Work instructions: Look through the entries. Copy each line that has the word "from".

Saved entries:
++++++++
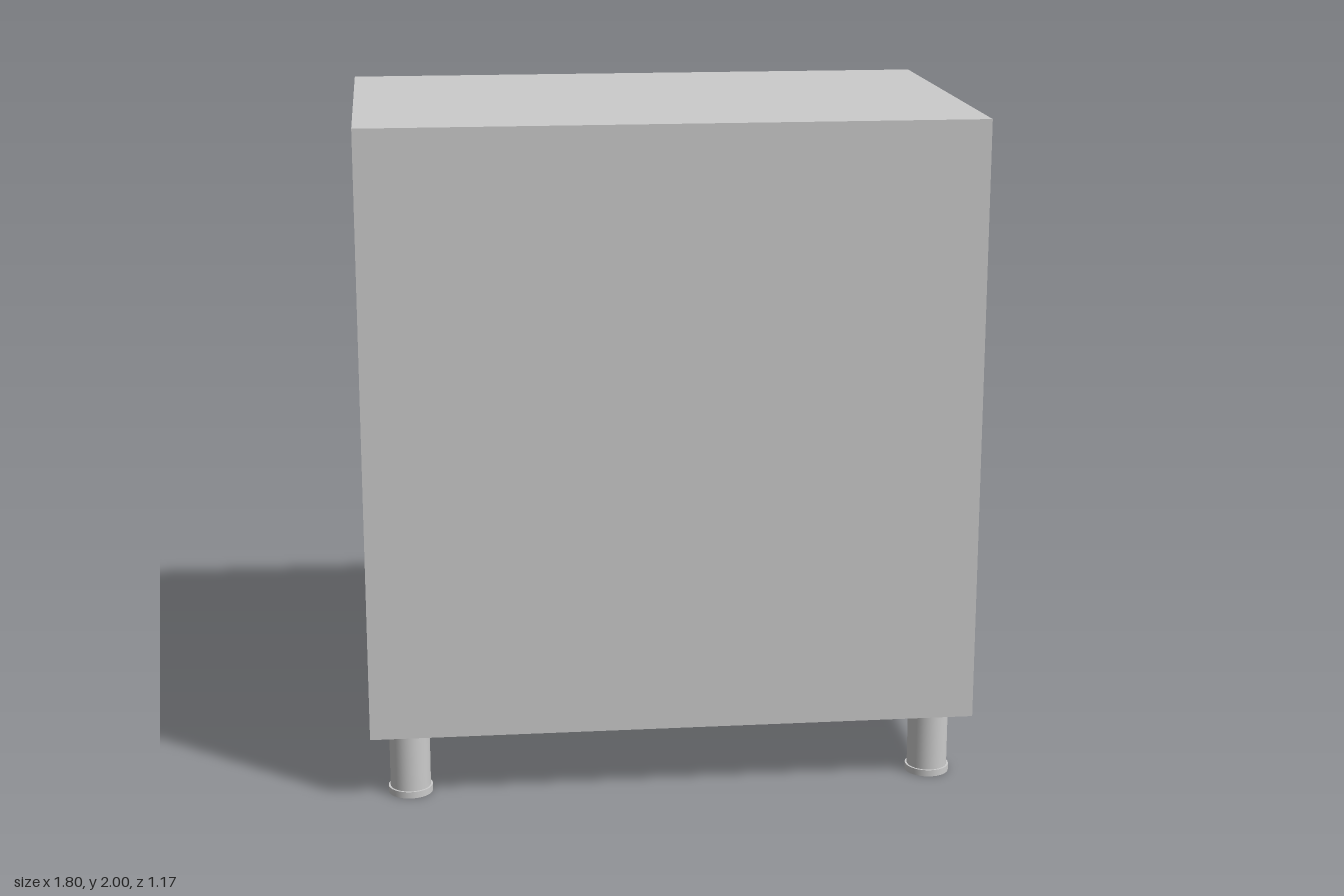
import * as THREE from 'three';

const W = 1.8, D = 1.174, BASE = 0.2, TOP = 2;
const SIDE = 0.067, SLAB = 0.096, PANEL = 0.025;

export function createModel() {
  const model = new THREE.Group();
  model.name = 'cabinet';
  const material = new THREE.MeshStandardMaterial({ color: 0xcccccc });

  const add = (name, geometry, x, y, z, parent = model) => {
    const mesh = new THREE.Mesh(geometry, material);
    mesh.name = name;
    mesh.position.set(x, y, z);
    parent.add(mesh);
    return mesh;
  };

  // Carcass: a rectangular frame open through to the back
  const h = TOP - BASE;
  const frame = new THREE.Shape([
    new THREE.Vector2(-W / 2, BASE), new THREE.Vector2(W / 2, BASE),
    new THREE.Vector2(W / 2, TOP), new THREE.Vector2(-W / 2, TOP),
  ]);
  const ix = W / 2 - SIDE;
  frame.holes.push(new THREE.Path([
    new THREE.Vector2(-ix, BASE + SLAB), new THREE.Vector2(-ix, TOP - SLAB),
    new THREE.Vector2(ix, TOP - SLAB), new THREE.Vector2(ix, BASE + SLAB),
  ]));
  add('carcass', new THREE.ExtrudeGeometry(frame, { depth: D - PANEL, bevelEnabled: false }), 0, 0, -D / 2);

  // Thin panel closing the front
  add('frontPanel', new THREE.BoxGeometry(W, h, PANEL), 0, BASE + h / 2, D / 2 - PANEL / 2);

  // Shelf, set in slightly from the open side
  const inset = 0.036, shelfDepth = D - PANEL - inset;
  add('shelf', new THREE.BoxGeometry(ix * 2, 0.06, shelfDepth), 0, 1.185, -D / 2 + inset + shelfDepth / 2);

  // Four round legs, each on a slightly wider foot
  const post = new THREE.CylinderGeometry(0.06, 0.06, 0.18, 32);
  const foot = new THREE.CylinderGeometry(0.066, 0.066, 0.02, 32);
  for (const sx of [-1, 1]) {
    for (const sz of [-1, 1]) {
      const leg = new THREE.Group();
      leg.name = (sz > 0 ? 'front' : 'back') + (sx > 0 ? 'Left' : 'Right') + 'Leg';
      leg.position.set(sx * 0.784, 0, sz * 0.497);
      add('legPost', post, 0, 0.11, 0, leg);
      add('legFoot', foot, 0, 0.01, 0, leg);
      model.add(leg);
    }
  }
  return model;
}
++++++++
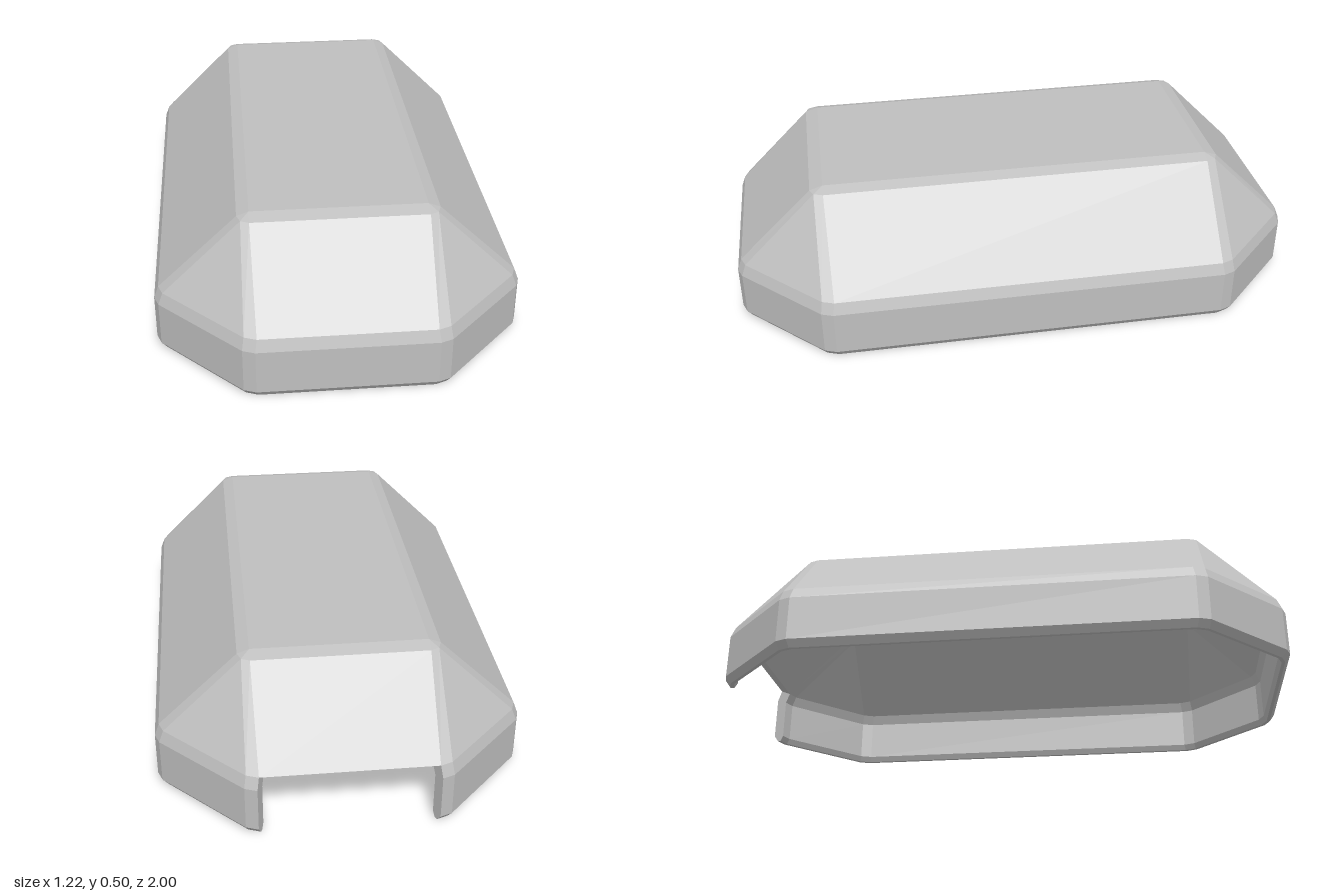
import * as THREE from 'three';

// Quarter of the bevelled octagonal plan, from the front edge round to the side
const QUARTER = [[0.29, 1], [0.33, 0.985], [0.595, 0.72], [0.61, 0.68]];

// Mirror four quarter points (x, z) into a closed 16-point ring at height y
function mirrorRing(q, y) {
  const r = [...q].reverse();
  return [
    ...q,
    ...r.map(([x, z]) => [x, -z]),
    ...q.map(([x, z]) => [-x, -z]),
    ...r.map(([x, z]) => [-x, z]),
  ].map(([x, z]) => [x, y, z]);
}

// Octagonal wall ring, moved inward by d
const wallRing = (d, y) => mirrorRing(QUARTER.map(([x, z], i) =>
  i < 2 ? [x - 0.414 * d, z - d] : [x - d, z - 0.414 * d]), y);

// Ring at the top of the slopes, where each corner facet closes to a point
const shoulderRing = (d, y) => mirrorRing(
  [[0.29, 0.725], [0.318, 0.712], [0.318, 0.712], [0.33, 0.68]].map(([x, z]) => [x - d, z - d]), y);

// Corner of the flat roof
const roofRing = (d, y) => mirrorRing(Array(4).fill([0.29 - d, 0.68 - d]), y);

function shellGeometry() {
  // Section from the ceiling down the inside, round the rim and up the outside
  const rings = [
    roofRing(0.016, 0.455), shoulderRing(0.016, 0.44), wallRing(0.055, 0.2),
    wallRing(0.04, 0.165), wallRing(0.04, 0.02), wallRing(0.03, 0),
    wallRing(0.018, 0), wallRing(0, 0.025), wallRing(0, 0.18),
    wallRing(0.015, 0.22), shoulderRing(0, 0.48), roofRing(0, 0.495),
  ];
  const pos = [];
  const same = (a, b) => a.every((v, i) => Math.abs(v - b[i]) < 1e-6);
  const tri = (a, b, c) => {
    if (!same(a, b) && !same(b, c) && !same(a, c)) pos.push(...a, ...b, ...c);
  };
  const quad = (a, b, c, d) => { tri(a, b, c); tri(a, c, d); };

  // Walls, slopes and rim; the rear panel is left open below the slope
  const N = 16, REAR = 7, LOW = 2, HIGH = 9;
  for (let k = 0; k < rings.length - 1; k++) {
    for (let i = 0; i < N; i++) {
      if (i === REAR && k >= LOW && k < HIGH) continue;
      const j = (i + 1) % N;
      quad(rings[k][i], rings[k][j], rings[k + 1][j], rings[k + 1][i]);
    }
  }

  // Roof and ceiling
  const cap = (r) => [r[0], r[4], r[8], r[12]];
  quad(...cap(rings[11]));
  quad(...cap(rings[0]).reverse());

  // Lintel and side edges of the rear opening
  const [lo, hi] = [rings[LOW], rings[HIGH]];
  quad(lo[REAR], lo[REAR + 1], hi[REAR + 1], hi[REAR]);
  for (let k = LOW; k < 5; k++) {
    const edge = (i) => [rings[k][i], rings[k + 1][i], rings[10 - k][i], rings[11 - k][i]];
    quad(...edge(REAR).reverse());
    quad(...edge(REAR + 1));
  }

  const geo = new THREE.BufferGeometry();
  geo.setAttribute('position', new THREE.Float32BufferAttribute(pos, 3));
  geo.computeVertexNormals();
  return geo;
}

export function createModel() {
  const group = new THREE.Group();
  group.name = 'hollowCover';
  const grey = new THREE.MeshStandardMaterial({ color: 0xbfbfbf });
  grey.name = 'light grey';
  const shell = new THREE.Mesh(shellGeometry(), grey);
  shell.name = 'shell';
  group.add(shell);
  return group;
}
++++++++
Result for this task:
import * as THREE from 'three';
  // Shelf, set in slightly from the open side
import * as THREE from 'three';
// Quarter of the bevelled octagonal plan, from the front edge round to the side
  // Section from the ceiling down the inside, round the rim and up the outside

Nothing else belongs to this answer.